**ABOUT THIS EXERCISE**
Starting with the line that mentions "# Six square legs tapering to small feet", repeat each line verbatim until the entries end, both ends included.

**SUPPLIED RECORDS**
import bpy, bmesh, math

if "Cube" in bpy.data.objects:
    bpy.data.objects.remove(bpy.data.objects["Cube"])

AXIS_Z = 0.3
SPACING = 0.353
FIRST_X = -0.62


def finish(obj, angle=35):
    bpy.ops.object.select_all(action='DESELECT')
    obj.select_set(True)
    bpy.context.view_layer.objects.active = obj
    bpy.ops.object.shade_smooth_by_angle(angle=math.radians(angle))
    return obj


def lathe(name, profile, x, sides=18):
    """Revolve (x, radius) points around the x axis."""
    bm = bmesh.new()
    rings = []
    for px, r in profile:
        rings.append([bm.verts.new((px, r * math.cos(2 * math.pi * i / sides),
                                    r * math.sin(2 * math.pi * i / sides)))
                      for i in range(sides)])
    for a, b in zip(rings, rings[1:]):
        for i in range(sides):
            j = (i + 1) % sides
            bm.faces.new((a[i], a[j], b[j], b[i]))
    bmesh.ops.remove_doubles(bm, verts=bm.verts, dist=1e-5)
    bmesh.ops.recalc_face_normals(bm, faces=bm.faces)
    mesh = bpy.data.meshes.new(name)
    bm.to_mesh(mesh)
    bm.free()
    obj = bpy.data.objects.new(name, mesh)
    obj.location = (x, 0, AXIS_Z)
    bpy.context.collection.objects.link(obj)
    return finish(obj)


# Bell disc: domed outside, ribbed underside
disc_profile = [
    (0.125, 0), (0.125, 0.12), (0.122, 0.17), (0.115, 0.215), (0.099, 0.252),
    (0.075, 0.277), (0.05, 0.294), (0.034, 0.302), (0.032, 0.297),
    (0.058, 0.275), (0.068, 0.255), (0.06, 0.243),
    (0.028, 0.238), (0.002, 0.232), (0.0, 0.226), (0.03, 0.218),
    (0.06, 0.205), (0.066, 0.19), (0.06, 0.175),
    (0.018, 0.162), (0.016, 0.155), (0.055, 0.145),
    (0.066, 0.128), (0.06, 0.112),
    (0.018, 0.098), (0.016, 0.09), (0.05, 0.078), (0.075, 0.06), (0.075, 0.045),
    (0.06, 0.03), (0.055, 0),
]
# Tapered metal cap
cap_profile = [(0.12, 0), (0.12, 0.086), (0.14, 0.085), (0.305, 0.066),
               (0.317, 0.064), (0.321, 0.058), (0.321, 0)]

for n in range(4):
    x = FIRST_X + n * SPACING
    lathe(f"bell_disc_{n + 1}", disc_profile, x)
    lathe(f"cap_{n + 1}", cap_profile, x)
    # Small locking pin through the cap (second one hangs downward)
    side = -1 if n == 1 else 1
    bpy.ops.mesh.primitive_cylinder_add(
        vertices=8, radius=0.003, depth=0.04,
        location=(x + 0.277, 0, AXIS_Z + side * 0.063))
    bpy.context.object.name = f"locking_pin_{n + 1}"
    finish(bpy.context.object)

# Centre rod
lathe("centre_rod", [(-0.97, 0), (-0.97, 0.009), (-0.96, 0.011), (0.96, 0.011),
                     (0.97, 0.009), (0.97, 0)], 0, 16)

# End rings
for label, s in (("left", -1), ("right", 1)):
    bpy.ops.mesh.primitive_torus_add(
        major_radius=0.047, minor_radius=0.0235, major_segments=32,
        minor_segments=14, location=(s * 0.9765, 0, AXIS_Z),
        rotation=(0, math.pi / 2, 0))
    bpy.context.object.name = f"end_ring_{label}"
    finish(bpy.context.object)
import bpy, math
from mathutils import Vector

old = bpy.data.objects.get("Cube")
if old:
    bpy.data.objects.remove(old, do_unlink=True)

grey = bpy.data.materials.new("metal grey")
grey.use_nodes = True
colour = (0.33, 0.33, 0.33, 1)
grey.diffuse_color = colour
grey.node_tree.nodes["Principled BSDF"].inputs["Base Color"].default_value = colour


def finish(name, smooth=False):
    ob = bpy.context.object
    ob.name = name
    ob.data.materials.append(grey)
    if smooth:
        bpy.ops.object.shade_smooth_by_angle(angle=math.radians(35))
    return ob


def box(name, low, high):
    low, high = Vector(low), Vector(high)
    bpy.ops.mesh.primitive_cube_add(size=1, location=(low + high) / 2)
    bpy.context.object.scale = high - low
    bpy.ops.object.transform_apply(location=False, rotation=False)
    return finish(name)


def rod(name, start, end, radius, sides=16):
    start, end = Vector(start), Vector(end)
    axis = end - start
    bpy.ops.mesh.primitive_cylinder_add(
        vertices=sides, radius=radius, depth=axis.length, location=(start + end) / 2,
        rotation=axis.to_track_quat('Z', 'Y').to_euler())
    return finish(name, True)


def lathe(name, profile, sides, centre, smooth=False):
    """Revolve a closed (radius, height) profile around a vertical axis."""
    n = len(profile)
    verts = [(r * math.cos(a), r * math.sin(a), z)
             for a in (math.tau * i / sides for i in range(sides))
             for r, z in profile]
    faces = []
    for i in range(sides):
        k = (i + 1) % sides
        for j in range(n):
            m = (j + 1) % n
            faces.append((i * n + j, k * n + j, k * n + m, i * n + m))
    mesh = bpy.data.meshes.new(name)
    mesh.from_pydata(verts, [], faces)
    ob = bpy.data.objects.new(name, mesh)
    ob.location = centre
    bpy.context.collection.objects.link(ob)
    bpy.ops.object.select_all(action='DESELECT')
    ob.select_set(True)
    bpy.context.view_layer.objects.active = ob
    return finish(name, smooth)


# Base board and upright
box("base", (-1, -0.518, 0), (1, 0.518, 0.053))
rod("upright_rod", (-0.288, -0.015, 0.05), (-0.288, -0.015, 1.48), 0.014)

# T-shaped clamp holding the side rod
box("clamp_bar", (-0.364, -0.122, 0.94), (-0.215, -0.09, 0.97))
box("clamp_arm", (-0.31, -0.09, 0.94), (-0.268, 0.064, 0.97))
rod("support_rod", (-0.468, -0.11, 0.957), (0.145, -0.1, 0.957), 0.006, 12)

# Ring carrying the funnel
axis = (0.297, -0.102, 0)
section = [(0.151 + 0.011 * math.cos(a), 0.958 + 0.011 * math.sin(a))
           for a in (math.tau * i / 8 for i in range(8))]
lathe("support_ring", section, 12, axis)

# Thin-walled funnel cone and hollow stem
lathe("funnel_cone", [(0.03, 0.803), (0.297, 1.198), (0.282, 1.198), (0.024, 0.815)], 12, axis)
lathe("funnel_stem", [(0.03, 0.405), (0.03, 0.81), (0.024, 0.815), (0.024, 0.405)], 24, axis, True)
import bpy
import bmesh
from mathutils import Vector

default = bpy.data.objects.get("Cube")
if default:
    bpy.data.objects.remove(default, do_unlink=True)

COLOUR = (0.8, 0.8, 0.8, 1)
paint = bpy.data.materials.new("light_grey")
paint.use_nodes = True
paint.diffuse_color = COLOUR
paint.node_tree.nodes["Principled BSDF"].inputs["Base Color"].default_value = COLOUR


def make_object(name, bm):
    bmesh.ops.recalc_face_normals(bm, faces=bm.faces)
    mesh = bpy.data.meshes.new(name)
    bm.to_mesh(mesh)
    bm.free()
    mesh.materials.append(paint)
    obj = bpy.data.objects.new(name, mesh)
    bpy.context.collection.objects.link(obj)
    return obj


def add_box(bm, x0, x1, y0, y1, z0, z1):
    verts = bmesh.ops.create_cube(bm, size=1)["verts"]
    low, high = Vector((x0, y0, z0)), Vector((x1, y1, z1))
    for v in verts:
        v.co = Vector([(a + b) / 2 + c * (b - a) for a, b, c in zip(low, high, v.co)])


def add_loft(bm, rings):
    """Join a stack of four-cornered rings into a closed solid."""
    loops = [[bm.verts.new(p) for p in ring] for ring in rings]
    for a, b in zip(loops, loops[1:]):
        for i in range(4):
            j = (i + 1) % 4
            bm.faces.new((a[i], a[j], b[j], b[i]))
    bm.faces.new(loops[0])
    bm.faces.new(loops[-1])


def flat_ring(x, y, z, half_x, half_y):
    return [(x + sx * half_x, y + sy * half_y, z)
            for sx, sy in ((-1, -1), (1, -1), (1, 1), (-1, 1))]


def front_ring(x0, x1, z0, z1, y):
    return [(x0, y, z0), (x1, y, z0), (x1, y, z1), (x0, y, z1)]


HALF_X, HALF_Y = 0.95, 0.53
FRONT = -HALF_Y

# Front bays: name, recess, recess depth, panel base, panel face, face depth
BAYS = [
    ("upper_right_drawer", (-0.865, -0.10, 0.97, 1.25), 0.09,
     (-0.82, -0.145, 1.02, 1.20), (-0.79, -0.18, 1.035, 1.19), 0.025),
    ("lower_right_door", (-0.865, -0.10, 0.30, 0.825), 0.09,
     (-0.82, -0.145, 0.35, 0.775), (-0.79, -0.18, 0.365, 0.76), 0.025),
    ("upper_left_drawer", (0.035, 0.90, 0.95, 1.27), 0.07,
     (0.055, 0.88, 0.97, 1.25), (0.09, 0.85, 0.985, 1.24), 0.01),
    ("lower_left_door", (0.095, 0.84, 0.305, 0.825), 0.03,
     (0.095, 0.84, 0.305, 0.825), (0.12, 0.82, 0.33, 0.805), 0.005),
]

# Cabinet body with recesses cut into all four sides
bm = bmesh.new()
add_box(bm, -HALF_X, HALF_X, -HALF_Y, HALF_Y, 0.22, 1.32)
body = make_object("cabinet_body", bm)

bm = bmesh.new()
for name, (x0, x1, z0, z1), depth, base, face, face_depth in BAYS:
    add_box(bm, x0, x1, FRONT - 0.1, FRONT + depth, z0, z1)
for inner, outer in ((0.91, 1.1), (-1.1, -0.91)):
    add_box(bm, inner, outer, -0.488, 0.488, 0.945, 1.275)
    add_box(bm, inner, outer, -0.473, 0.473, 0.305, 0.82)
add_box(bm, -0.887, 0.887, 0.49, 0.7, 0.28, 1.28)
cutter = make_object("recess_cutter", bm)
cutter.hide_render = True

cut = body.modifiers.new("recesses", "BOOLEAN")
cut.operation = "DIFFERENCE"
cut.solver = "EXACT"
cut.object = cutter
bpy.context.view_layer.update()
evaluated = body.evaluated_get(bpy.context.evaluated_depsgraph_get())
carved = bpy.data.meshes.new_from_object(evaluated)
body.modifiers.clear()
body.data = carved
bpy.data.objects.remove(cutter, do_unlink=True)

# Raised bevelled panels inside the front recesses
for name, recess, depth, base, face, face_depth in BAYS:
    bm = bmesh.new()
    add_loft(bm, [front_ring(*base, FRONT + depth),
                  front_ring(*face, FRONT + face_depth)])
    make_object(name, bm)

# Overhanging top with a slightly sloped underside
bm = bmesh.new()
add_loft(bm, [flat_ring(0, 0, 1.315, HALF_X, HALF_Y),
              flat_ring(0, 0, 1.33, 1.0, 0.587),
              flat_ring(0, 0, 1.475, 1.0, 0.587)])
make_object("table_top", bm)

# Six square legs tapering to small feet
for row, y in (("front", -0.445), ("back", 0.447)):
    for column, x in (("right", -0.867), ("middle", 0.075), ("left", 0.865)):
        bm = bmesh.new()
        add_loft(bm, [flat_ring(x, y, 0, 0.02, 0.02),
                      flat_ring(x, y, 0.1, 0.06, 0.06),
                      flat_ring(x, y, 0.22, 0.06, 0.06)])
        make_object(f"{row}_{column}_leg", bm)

**ANSWER TO THE EXERCISE**
# Six square legs tapering to small feet
for row, y in (("front", -0.445), ("back", 0.447)):
    for column, x in (("right", -0.867), ("middle", 0.075), ("left", 0.865)):
        bm = bmesh.new()
        add_loft(bm, [flat_ring(x, y, 0, 0.02, 0.02),
                      flat_ring(x, y, 0.1, 0.06, 0.06),
                      flat_ring(x, y, 0.22, 0.06, 0.06)])
        make_object(f"{row}_{column}_leg", bm)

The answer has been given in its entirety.